Speaking of PrEP, is it cost-effective for serodiscordant couples seeking to conceive? A Boston University-based research group developed a markov simulation model to answer this question, comparing the cost-effectiveness of administering PrEP versus giving cART for the HIV-infected partner alone versus use of assisted reproduction technologies. For serodiscordant couple in whom the HIV-infected partner is virologically suppressed, condomless intercourse at ovulation with cART alone was the most cost-effective strategy; however, PrEP plus cART became cost-effective when the male partner had HIV-infection with a low probability of virologic suppression and PrEP was available at generic pricing. In the era of U = U and highly potent single tablet antiretroviral regimens, one hopes this scenario will be rare enough that it won’t be worth quibbling over cost when it does come up. 30234602

Bariatric surgery significantly improves comorbidities in morbidly obese people living with HIV infection. Sharma et al performed a retrospective analysis of a national data set (the United States Nationwide Inpatient Sample database) to compare patients with HIV infection and morbid obesity hospitalized between 2004 and 2014 who did or did not undergo bariatric surgery (all determined by the presence of relevant ICD-9 codes). Of the database’s 7803 patients with HIV and morbid obesity, 346 (4%) underwent bariatric surgery. Younger age, male gender, and history of hypertension and hyperlipidemia all predicted referral for bariatric surgery. In multivariate analysis, bariatric surgery was associated with decreased risk of renal failure (IRR 0.05; p = 0.004), respiratory failure (IRR 0.17; p = 0.02), and sepsis (0.23; p = 0.04) during hospitalization, but increased risk of gastrointestinal strictures (IRR 2.5; p = 0.001). Consider, though, that some of the differences in end-organ disease may relate to selection bias in who was cleared for surgery in the first place.
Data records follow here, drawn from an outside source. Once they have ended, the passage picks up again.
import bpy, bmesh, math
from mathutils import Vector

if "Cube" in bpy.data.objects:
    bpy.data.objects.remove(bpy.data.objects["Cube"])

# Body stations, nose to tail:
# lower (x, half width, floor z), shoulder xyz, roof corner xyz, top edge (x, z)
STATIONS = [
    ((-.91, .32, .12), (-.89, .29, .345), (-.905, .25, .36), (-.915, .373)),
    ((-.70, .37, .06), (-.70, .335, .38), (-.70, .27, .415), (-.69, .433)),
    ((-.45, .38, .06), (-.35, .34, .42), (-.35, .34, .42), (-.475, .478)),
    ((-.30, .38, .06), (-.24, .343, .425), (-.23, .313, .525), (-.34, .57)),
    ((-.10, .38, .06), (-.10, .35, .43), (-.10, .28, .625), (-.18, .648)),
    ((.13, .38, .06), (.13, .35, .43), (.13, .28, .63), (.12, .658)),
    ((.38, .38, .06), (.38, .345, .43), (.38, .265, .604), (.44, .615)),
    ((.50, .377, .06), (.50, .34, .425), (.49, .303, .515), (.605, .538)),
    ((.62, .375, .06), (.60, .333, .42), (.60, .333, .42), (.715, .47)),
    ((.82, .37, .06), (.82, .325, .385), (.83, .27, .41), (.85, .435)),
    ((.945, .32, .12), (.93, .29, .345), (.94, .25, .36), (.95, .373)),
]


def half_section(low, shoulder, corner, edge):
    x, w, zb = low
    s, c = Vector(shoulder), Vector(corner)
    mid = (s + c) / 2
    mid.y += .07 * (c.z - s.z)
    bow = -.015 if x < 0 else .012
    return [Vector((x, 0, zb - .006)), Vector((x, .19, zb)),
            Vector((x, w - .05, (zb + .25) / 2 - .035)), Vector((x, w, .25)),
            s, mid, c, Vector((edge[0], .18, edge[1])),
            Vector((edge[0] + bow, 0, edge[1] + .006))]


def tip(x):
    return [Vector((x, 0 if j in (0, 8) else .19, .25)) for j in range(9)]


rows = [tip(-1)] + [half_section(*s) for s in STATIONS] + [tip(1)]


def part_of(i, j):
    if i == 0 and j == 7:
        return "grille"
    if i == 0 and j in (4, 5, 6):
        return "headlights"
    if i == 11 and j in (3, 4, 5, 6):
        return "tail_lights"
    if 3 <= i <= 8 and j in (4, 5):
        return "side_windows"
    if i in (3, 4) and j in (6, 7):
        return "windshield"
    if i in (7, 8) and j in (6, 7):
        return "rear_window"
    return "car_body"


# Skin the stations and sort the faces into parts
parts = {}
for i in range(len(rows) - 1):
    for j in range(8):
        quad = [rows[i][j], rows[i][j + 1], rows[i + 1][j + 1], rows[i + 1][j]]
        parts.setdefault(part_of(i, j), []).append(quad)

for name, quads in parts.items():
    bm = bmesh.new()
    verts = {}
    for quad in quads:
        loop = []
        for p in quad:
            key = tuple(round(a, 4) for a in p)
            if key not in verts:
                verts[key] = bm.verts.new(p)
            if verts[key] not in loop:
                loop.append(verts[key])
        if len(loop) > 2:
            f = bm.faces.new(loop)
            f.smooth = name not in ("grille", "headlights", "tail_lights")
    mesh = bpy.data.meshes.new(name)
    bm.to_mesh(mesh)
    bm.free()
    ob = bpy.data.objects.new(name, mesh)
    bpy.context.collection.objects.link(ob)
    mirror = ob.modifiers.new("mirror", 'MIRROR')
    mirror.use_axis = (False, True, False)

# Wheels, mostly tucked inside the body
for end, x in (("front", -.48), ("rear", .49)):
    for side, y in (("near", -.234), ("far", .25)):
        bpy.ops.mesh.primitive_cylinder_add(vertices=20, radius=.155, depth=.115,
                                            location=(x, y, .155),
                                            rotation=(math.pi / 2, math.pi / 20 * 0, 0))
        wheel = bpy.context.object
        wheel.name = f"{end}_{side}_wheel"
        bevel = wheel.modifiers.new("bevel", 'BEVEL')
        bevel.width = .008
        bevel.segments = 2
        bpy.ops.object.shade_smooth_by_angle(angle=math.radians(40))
Mortality risk was not significantly decreased in surgery recipients, but since the mortality rate in the nonsurgical patients was only 1.4% and the data set’s duration of follow-up was not given, I’m not sure that tells us anything about whether bariatric surgery confers these patients long-term survival benefit. Since HIV infection significantly increases cardiovascular risk, and bariatric surgery can mitigate obesity-related comorbidities that also increase cardiovascular risk, my guess is that it does. 30157083

Here’s data showing why “having had an undetectable viral load for at least six months” may be an important part of the U = U definition. Undetectable equals untransmissable, a statement endorsed by multiple major health organizations, means that a person with HIV infection who is taking antiretroviral therapy and has had an undetectable viral load for at least six months is at zero risk of transmitting HIV to their sex partners. (What counts as undetectable? Conservatively, <200 copies/ml if you look at the studies on which U=U is based; thanks to Dr. Sax for doing the homework)
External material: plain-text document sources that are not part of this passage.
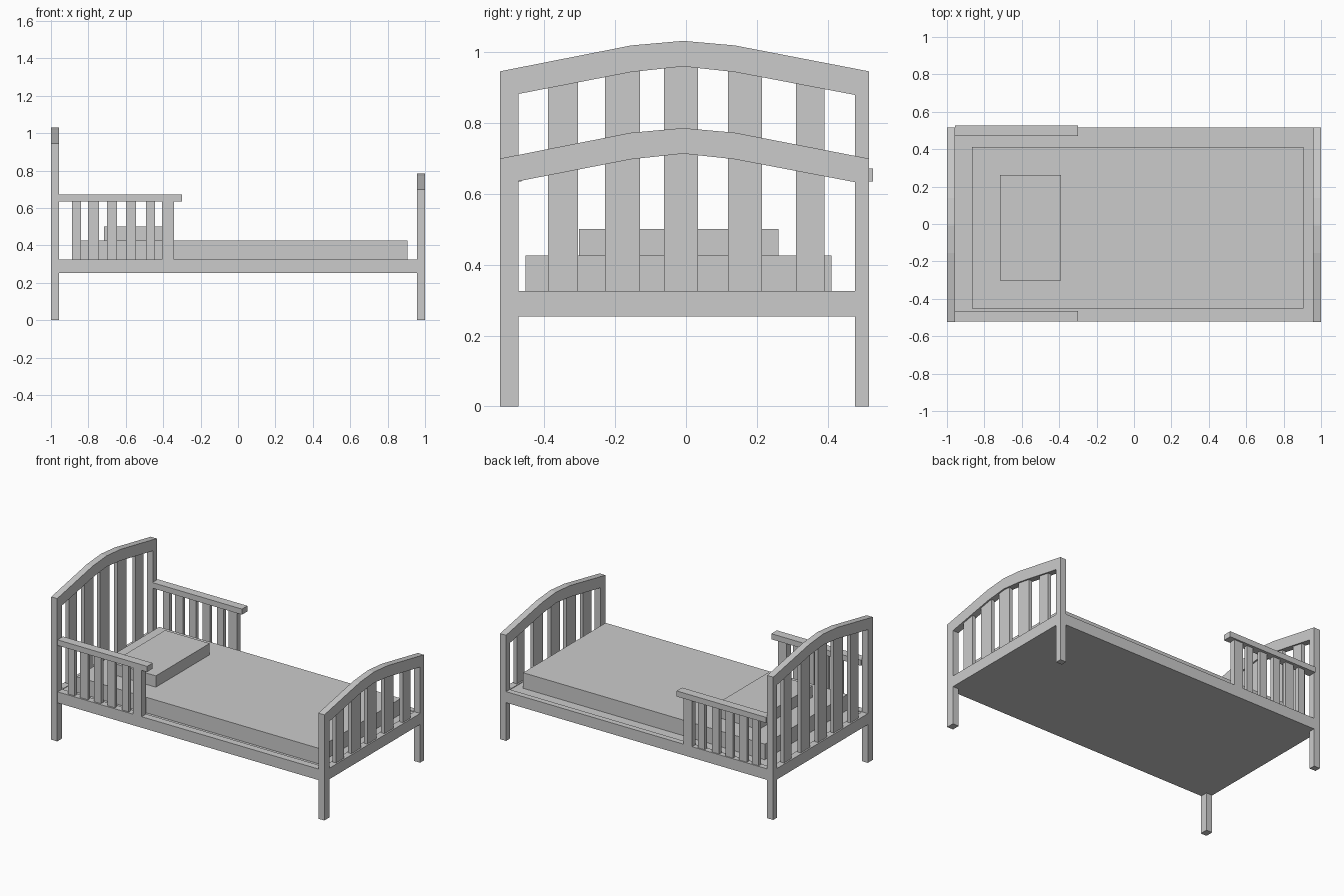
import bpy

if "Cube" in bpy.data.objects:
    bpy.data.objects.remove(bpy.data.objects["Cube"])


def mesh_object(name, verts, faces):
    me = bpy.data.meshes.new(name)
    me.from_pydata(verts, [], faces)
    me.update()
    ob = bpy.data.objects.new(name, me)
    bpy.context.collection.objects.link(ob)
    return ob


def prism(name, profile, x0, x1):
    """Extrude a counter-clockwise (y, z) outline along x."""
    n = len(profile)
    verts = [(x, y, z) for x in (x0, x1) for y, z in profile]
    faces = [tuple(reversed(range(n))), tuple(range(n, 2 * n))]
    faces += [(i, (i + 1) % n, n + (i + 1) % n, n + i) for i in range(n)]
    return mesh_object(name, verts, faces)


def box(name, x, y, z):
    return prism(name, [(y[0], z[0]), (y[1], z[0]), (y[1], z[1]), (y[0], z[1])], *x)


ARCH_Y = [-0.525, -0.155, -0.008, 0.138, 0.516]
ARCH_RISE = [-0.086, -0.013, 0.0, -0.013, -0.086]
LOW_RISE = [-0.088, -0.016, 0.0, -0.016, -0.088]
SLATS_Y = [(-0.389, -0.304), (-0.228, -0.130), (-0.062, 0.034), (0.118, 0.214), (0.310, 0.390)]


def under_arch(y, peak):
    """Height of the arch underside at y."""
    for i in range(4):
        a, b = ARCH_Y[i], ARCH_Y[i + 1]
        if a <= y <= b:
            t = (y - a) / (b - a)
            return peak - 0.072 + LOW_RISE[i] * (1 - t) + LOW_RISE[i + 1] * t


def end_board(name, x0, x1, peak):
    # arched top rail
    lower = [(y, peak - 0.072 + r) for y, r in zip(ARCH_Y, LOW_RISE)]
    upper = [(y, peak + r) for y, r in zip(ARCH_Y, ARCH_RISE)]
    prism(name + "_arch", lower + upper[::-1], x0, x1)
    # posts and cross rail
    for side, y in (("front", (-0.525, -0.473)), ("back", (0.476, 0.516))):
        prism(f"{name}_{side}_post", [(y[0], 0), (y[1], 0),
              (y[1], under_arch(y[1], peak)), (y[0], under_arch(y[0], peak))], x0, x1)
    box(name + "_cross_rail", (x0, x1), (-0.473, 0.476), (0.253, 0.326))
    # slats, cut to follow the arch
    xm = (x0 + x1) / 2
    for i, (a, b) in enumerate(SLATS_Y):
        prism(f"{name}_slat_{i + 1}", [(a, 0.326), (b, 0.326),
              (b, under_arch(b, peak) + 0.005), (a, under_arch(a, peak) + 0.005)],
              xm - 0.012, xm + 0.012)


end_board("headboard", -1.0, -0.956, 1.031)
end_board("footboard", 0.956, 1.0, 0.785)

# side rails and guard rails
GUARD_SLATS_X = [(-0.888, -0.84), (-0.802, -0.743), (-0.70, -0.647),
                 (-0.599, -0.545), (-0.492, -0.444)]
for side, rail_y, guard_y in (("front", (-0.52, -0.473), (-0.522, -0.464)),
                              ("back", (0.478, 0.516), (0.47, 0.527))):
    box(side + "_side_rail", (-0.956, 0.956), rail_y, (0.253, 0.326))
    box(side + "_guard_top", (-0.956, -0.30), guard_y, (0.634, 0.671))
    box(side + "_guard_post", (-0.406, -0.342), rail_y, (0.326, 0.634))
    ym = sum(rail_y) / 2
    for i, x in enumerate(GUARD_SLATS_X):
        box(f"{side}_guard_slat_{i + 1}", x, (ym - 0.012, ym + 0.012), (0.326, 0.634))

# bed base, mattress, pillow
box("base_panel", (-0.956, 0.956), (-0.473, 0.478), (0.253, 0.322))
box("mattress", (-0.865, 0.905), (-0.452, 0.411), (0.322, 0.425))
box("pillow", (-0.716, -0.39), (-0.302, 0.261), (0.425, 0.50))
So why does the patient have to be undetectable for at least six months – why can’t we confidently state the transmission risk is zero as soon as the patient’s serum viral load is undetectable? Well, infectious virus may be eliminated from different body fluids and body spaces at different rates. Here’s more evidence suggesting this is the case. Lahiri and colleagues collected paired serum samples and rectal tissue biopsies from twelve patients with HIV infection starting dolutegravir-based therapy over a three month period. All patients had undetectable serum viral loads by week six. However, 11 of 12 patients had detectable RNA in rectal tissue at the start of therapy, only 3 of these (27%) attained viral suppression in rectal tissue by three months, and these three patients started out with a 10-fold lower viral titer than their nonsuppressing peers (p = 0.02). No correlation between rectal tissue dolutegravir levels and viral suppression was found. While this work does not prove that these patients could still transmit HIV to a sex partner, it shows that HIV RNA replication may persist elsewhere after HIV RNA has been eliminated from serum, making HIV transmission from a recently undetectable sex partner at least biologically plausible. 30005011